**DIRECTIONS FOR THIS TASK:** Look through the material below and give the number of lines where the string "radius" occurs, with nothing added.

**RECORDS FOR THE EXERCISE:**

#####

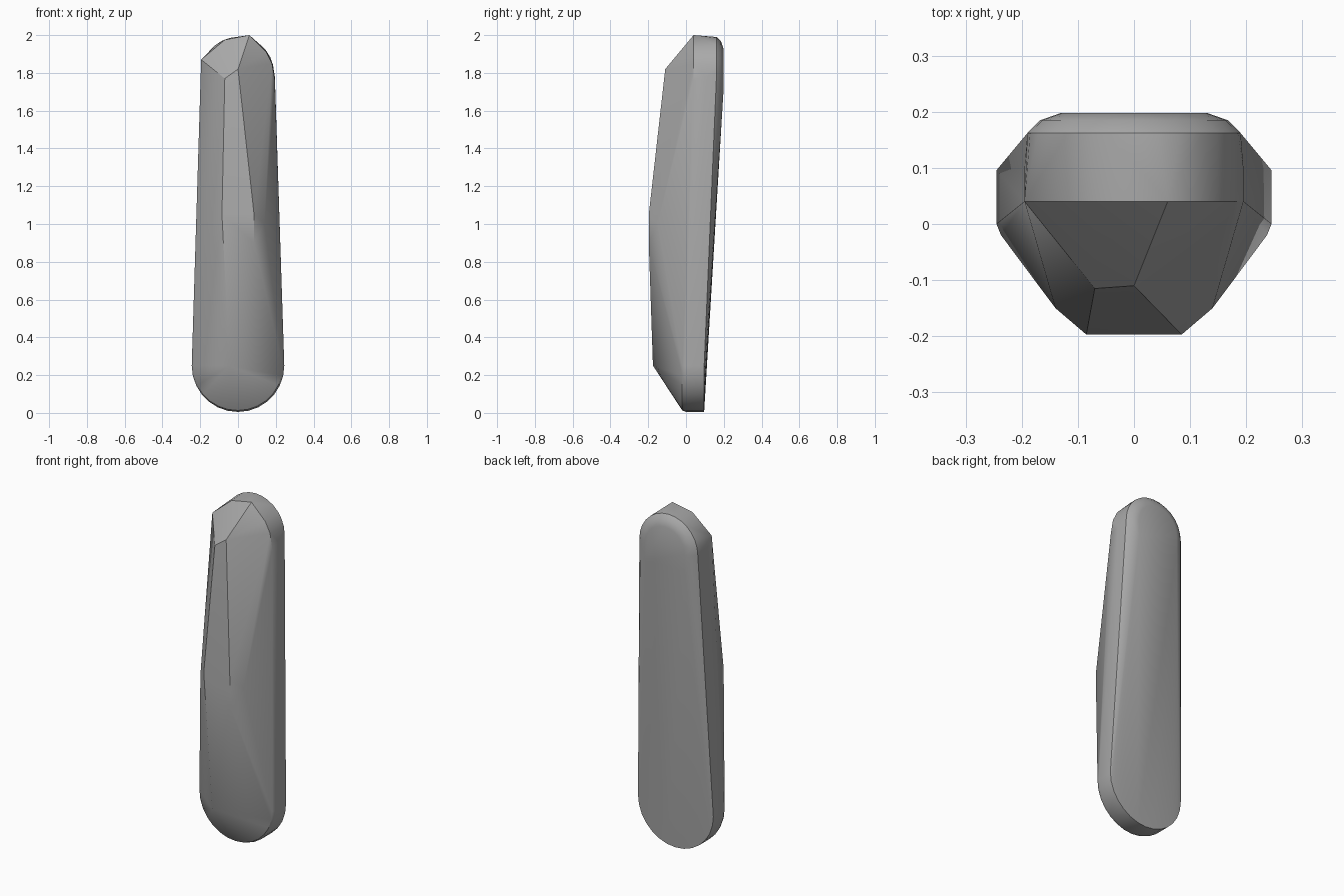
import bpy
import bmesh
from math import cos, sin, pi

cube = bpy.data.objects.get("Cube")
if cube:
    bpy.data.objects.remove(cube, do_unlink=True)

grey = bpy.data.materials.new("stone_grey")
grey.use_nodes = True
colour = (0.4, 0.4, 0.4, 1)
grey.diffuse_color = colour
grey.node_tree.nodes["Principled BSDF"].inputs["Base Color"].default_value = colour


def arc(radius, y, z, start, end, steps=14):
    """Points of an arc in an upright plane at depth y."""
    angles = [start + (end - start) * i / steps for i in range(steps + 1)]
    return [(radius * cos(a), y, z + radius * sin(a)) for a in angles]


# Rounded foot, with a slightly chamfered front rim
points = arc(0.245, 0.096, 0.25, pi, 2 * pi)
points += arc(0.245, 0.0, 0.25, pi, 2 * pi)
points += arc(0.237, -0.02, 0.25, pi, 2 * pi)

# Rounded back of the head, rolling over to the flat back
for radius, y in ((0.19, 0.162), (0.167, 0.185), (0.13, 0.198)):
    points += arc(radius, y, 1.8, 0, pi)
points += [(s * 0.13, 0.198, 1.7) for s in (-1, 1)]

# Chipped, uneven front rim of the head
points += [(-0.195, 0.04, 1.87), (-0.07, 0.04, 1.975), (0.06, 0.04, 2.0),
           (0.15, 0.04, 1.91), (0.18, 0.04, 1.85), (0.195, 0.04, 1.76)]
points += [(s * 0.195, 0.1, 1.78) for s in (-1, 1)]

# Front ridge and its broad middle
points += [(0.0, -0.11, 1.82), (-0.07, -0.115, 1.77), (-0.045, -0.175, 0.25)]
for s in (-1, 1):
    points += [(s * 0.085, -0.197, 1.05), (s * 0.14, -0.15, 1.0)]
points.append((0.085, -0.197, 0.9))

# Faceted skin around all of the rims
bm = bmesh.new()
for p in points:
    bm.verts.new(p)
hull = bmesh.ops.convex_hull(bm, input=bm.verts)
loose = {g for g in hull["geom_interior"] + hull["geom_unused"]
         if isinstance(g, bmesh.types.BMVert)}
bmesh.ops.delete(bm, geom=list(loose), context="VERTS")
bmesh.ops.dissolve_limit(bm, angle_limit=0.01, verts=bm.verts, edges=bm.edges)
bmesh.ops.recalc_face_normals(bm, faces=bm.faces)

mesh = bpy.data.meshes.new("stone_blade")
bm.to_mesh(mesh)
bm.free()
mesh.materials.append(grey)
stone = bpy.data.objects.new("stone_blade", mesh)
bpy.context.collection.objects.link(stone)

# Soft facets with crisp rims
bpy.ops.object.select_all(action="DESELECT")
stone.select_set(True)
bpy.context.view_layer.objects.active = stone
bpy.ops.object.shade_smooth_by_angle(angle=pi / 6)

#####

**PROBLEM SOLUTION:** 4